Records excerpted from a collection

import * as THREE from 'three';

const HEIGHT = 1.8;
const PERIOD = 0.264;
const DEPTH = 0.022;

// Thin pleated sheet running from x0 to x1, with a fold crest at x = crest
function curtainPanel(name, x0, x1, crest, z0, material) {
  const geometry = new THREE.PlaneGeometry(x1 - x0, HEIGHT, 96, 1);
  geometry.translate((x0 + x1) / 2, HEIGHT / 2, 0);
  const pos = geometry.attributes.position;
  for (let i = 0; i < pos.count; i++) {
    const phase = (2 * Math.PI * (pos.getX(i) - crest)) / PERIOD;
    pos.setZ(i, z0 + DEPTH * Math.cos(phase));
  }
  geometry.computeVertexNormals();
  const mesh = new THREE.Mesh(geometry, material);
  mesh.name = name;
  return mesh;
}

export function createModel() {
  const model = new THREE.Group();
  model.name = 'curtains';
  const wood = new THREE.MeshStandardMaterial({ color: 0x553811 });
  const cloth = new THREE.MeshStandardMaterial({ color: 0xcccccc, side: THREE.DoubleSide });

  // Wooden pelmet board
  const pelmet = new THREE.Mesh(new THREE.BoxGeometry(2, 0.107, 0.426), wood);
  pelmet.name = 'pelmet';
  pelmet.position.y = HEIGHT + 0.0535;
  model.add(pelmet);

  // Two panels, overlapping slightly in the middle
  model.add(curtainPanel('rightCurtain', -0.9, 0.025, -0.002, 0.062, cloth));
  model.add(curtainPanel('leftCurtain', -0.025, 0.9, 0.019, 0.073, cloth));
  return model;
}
--
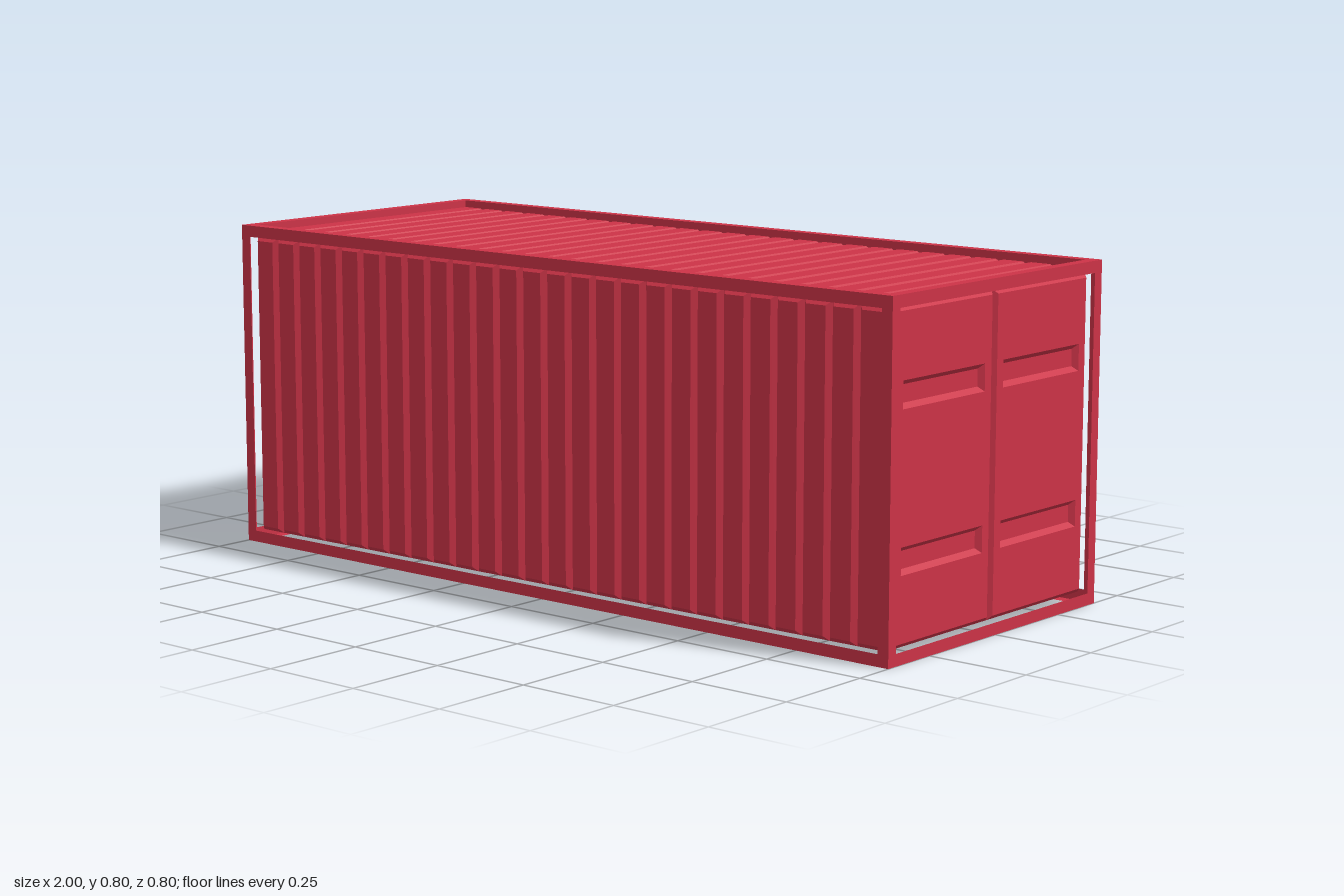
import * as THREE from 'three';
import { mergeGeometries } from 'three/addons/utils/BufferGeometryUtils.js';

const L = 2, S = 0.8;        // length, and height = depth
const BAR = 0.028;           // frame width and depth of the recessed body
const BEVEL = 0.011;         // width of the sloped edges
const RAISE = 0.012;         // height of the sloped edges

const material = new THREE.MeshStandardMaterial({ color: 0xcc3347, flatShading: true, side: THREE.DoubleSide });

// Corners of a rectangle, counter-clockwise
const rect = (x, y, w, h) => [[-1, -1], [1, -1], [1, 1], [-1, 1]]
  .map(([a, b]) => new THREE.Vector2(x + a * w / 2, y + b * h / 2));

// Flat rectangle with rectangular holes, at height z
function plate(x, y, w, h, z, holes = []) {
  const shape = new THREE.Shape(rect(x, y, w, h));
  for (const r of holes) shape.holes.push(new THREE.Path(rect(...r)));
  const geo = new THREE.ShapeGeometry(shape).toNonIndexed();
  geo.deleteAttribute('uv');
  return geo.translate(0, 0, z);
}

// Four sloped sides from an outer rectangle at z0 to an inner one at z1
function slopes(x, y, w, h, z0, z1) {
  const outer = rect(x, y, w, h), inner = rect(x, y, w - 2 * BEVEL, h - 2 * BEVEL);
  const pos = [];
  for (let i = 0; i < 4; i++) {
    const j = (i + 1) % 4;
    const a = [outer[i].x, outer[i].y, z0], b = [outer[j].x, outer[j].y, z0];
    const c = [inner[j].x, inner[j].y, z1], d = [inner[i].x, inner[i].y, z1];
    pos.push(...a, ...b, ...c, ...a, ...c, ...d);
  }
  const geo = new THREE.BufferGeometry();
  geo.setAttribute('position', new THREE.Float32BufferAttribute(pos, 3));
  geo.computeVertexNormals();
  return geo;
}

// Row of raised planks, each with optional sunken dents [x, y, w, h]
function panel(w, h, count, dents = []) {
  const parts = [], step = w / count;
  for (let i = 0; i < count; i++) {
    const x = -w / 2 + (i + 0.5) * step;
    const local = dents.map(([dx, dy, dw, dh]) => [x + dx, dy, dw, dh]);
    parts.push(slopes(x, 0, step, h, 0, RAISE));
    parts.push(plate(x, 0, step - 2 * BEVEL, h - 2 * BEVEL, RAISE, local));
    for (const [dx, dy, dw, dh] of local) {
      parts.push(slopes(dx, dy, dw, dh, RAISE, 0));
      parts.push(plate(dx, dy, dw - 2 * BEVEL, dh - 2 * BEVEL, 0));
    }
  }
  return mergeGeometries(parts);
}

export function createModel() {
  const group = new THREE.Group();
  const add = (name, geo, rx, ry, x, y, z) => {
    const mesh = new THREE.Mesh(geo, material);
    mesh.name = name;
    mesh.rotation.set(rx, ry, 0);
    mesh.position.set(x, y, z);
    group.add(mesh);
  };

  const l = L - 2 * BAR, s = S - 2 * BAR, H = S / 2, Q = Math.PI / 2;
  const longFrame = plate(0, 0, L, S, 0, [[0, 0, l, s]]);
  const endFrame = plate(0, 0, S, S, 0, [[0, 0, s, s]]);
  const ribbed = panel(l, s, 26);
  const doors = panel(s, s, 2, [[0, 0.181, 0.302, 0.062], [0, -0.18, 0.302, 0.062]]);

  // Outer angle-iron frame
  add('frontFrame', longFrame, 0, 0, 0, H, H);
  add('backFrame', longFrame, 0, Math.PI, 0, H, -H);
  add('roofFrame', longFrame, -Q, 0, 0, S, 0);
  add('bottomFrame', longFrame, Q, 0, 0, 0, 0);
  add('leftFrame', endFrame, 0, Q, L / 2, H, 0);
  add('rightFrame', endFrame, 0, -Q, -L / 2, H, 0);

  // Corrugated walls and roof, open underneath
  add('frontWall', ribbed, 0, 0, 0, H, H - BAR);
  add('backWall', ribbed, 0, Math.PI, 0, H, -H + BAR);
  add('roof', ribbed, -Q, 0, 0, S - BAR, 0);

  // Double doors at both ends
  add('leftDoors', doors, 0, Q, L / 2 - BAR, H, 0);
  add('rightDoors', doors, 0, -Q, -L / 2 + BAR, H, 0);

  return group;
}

Assignment
Restate word for word the entries above, starting at the line with "const shape = new" and ending at the line with "dents [x, y, w, h]", inclusive, and no others.

Answer for this exercise
  const shape = new THREE.Shape(rect(x, y, w, h));
  for (const r of holes) shape.holes.push(new THREE.Path(rect(...r)));
  const geo = new THREE.ShapeGeometry(shape).toNonIndexed();
  geo.deleteAttribute('uv');
  return geo.translate(0, 0, z);
}

// Four sloped sides from an outer rectangle at z0 to an inner one at z1
function slopes(x, y, w, h, z0, z1) {
  const outer = rect(x, y, w, h), inner = rect(x, y, w - 2 * BEVEL, h - 2 * BEVEL);
  const pos = [];
  for (let i = 0; i < 4; i++) {
    const j = (i + 1) % 4;
    const a = [outer[i].x, outer[i].y, z0], b = [outer[j].x, outer[j].y, z0];
    const c = [inner[j].x, inner[j].y, z1], d = [inner[i].x, inner[i].y, z1];
    pos.push(...a, ...b, ...c, ...a, ...c, ...d);
  }
  const geo = new THREE.BufferGeometry();
  geo.setAttribute('position', new THREE.Float32BufferAttribute(pos, 3));
  geo.computeVertexNormals();
  return geo;
}

// Row of raised planks, each with optional sunken dents [x, y, w, h]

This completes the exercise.